[Plain-text document sources]
---+---
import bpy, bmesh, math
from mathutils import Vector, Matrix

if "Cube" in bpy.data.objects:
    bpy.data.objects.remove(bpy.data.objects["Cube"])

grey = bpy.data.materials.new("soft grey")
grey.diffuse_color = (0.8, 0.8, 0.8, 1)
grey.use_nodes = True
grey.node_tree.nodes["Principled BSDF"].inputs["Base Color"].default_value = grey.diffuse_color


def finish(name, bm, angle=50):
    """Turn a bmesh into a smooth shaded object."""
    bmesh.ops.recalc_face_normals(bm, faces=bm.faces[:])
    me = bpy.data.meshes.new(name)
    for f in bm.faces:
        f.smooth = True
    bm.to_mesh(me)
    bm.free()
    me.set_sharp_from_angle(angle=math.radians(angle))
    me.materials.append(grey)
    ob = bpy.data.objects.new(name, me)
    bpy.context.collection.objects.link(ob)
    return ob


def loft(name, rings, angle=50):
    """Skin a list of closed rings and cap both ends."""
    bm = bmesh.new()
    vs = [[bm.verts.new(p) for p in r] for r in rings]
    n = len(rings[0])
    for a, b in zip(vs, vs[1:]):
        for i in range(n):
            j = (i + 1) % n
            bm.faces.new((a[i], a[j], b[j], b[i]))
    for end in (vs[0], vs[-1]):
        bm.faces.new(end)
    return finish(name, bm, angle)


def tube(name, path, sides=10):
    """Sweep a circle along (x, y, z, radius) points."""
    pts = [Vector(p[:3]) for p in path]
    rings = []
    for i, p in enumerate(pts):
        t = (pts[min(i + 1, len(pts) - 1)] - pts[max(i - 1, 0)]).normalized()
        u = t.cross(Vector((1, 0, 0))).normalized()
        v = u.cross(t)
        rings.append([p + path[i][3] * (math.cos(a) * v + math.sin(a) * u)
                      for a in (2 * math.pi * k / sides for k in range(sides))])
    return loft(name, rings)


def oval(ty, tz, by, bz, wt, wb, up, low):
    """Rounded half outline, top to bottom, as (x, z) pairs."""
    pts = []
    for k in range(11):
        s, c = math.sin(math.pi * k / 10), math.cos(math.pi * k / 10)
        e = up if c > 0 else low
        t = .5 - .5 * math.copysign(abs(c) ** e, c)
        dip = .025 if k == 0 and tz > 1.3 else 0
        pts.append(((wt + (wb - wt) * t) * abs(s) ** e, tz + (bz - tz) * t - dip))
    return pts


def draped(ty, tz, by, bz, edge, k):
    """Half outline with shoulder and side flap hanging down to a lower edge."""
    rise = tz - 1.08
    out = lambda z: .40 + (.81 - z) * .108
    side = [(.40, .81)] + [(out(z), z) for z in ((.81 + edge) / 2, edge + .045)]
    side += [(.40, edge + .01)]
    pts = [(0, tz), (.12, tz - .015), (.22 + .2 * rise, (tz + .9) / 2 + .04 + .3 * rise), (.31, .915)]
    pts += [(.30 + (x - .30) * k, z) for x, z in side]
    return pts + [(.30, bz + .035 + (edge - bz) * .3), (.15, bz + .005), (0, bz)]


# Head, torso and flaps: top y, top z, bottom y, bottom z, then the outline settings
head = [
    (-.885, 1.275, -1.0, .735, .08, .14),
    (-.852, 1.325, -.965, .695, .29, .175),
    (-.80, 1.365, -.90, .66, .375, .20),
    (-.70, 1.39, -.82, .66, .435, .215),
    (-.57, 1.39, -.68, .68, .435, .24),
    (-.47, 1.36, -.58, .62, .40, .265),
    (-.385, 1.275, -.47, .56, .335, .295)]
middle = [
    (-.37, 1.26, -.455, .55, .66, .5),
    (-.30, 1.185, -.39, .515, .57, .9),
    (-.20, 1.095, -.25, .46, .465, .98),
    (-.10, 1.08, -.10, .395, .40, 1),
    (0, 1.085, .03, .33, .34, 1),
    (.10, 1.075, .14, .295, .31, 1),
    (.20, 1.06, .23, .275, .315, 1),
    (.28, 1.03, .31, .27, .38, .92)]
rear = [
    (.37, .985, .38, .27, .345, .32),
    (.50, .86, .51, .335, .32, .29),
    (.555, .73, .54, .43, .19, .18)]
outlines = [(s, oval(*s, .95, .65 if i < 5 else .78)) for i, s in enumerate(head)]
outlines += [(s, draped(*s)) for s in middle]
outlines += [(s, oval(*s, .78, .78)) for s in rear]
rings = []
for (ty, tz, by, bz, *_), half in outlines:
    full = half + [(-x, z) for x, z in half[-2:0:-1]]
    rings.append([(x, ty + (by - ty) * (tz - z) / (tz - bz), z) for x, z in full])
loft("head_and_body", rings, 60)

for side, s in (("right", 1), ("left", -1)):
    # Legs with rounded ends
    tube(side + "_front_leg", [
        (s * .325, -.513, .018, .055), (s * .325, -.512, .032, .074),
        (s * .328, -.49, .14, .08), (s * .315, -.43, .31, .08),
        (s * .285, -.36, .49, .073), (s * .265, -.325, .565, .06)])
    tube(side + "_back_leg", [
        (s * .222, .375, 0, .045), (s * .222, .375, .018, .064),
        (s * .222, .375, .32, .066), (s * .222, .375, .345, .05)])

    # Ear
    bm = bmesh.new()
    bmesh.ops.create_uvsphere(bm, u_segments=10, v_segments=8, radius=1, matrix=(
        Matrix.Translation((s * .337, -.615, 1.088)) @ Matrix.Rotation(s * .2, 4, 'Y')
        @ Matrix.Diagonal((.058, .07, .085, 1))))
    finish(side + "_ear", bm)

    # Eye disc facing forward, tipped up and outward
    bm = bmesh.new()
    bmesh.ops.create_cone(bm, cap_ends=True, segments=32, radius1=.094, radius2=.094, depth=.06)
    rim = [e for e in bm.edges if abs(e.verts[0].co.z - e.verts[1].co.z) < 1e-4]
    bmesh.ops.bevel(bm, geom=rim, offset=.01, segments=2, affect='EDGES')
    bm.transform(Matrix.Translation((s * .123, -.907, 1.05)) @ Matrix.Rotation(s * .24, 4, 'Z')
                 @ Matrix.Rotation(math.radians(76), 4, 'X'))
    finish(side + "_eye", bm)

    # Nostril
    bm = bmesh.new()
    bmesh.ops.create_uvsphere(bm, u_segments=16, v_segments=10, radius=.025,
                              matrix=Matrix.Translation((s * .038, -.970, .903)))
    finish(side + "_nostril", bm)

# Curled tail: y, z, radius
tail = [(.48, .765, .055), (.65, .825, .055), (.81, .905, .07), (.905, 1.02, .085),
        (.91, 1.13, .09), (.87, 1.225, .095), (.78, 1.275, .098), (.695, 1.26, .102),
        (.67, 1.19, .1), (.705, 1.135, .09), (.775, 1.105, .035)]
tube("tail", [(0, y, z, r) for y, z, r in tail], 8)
---+---
- PROBLEM DESCRIPTION -
Could each line above be retyped exactly?

- OUTPUT FOR THIS EXERCISE -
import bpy, bmesh, math
from mathutils import Vector, Matrix

if "Cube" in bpy.data.objects:
    bpy.data.objects.remove(bpy.data.objects["Cube"])

grey = bpy.data.materials.new("soft grey")
grey.diffuse_color = (0.8, 0.8, 0.8, 1)
grey.use_nodes = True
grey.node_tree.nodes["Principled BSDF"].inputs["Base Color"].default_value = grey.diffuse_color


def finish(name, bm, angle=50):
    """Turn a bmesh into a smooth shaded object."""
    bmesh.ops.recalc_face_normals(bm, faces=bm.faces[:])
    me = bpy.data.meshes.new(name)
    for f in bm.faces:
        f.smooth = True
    bm.to_mesh(me)
    bm.free()
    me.set_sharp_from_angle(angle=math.radians(angle))
    me.materials.append(grey)
    ob = bpy.data.objects.new(name, me)
    bpy.context.collection.objects.link(ob)
    return ob


def loft(name, rings, angle=50):
    """Skin a list of closed rings and cap both ends."""
    bm = bmesh.new()
    vs = [[bm.verts.new(p) for p in r] for r in rings]
    n = len(rings[0])
    for a, b in zip(vs, vs[1:]):
        for i in range(n):
            j = (i + 1) % n
            bm.faces.new((a[i], a[j], b[j], b[i]))
    for end in (vs[0], vs[-1]):
        bm.faces.new(end)
    return finish(name, bm, angle)


def tube(name, path, sides=10):
    """Sweep a circle along (x, y, z, radius) points."""
    pts = [Vector(p[:3]) for p in path]
    rings = []
    for i, p in enumerate(pts):
        t = (pts[min(i + 1, len(pts) - 1)] - pts[max(i - 1, 0)]).normalized()
        u = t.cross(Vector((1, 0, 0))).normalized()
        v = u.cross(t)
        rings.append([p + path[i][3] * (math.cos(a) * v + math.sin(a) * u)
                      for a in (2 * math.pi * k / sides for k in range(sides))])
    return loft(name, rings)


def oval(ty, tz, by, bz, wt, wb, up, low):
    """Rounded half outline, top to bottom, as (x, z) pairs."""
    pts = []
    for k in range(11):
        s, c = math.sin(math.pi * k / 10), math.cos(math.pi * k / 10)
        e = up if c > 0 else low
        t = .5 - .5 * math.copysign(abs(c) ** e, c)
        dip = .025 if k == 0 and tz > 1.3 else 0
        pts.append(((wt + (wb - wt) * t) * abs(s) ** e, tz + (bz - tz) * t - dip))
    return pts


def draped(ty, tz, by, bz, edge, k):
    """Half outline with shoulder and side flap hanging down to a lower edge."""
    rise = tz - 1.08
    out = lambda z: .40 + (.81 - z) * .108
    side = [(.40, .81)] + [(out(z), z) for z in ((.81 + edge) / 2, edge + .045)]
    side += [(.40, edge + .01)]
    pts = [(0, tz), (.12, tz - .015), (.22 + .2 * rise, (tz + .9) / 2 + .04 + .3 * rise), (.31, .915)]
    pts += [(.30 + (x - .30) * k, z) for x, z in side]
    return pts + [(.30, bz + .035 + (edge - bz) * .3), (.15, bz + .005), (0, bz)]


# Head, torso and flaps: top y, top z, bottom y, bottom z, then the outline settings
head = [
    (-.885, 1.275, -1.0, .735, .08, .14),
    (-.852, 1.325, -.965, .695, .29, .175),
    (-.80, 1.365, -.90, .66, .375, .20),
    (-.70, 1.39, -.82, .66, .435, .215),
    (-.57, 1.39, -.68, .68, .435, .24),
    (-.47, 1.36, -.58, .62, .40, .265),
    (-.385, 1.275, -.47, .56, .335, .295)]
middle = [
    (-.37, 1.26, -.455, .55, .66, .5),
    (-.30, 1.185, -.39, .515, .57, .9),
    (-.20, 1.095, -.25, .46, .465, .98),
    (-.10, 1.08, -.10, .395, .40, 1),
    (0, 1.085, .03, .33, .34, 1),
    (.10, 1.075, .14, .295, .31, 1),
    (.20, 1.06, .23, .275, .315, 1),
    (.28, 1.03, .31, .27, .38, .92)]
rear = [
    (.37, .985, .38, .27, .345, .32),
    (.50, .86, .51, .335, .32, .29),
    (.555, .73, .54, .43, .19, .18)]
outlines = [(s, oval(*s, .95, .65 if i < 5 else .78)) for i, s in enumerate(head)]
outlines += [(s, draped(*s)) for s in middle]
outlines += [(s, oval(*s, .78, .78)) for s in rear]
rings = []
for (ty, tz, by, bz, *_), half in outlines:
    full = half + [(-x, z) for x, z in half[-2:0:-1]]
    rings.append([(x, ty + (by - ty) * (tz - z) / (tz - bz), z) for x, z in full])
loft("head_and_body", rings, 60)

for side, s in (("right", 1), ("left", -1)):
    # Legs with rounded ends
    tube(side + "_front_leg", [
        (s * .325, -.513, .018, .055), (s * .325, -.512, .032, .074),
        (s * .328, -.49, .14, .08), (s * .315, -.43, .31, .08),
        (s * .285, -.36, .49, .073), (s * .265, -.325, .565, .06)])
    tube(side + "_back_leg", [
        (s * .222, .375, 0, .045), (s * .222, .375, .018, .064),
        (s * .222, .375, .32, .066), (s * .222, .375, .345, .05)])

    # Ear
    bm = bmesh.new()
    bmesh.ops.create_uvsphere(bm, u_segments=10, v_segments=8, radius=1, matrix=(
        Matrix.Translation((s * .337, -.615, 1.088)) @ Matrix.Rotation(s * .2, 4, 'Y')
        @ Matrix.Diagonal((.058, .07, .085, 1))))
    finish(side + "_ear", bm)

    # Eye disc facing forward, tipped up and outward
    bm = bmesh.new()
    bmesh.ops.create_cone(bm, cap_ends=True, segments=32, radius1=.094, radius2=.094, depth=.06)
    rim = [e for e in bm.edges if abs(e.verts[0].co.z - e.verts[1].co.z) < 1e-4]
    bmesh.ops.bevel(bm, geom=rim, offset=.01, segments=2, affect='EDGES')
    bm.transform(Matrix.Translation((s * .123, -.907, 1.05)) @ Matrix.Rotation(s * .24, 4, 'Z')
                 @ Matrix.Rotation(math.radians(76), 4, 'X'))
    finish(side + "_eye", bm)

    # Nostril
    bm = bmesh.new()
    bmesh.ops.create_uvsphere(bm, u_segments=16, v_segments=10, radius=.025,
                              matrix=Matrix.Translation((s * .038, -.970, .903)))
    finish(side + "_nostril", bm)

# Curled tail: y, z, radius
tail = [(.48, .765, .055), (.65, .825, .055), (.81, .905, .07), (.905, 1.02, .085),
        (.91, 1.13, .09), (.87, 1.225, .095), (.78, 1.275, .098), (.695, 1.26, .102),
        (.67, 1.19, .1), (.705, 1.135, .09), (.775, 1.105, .035)]
tube("tail", [(0, y, z, r) for y, z, r in tail], 8)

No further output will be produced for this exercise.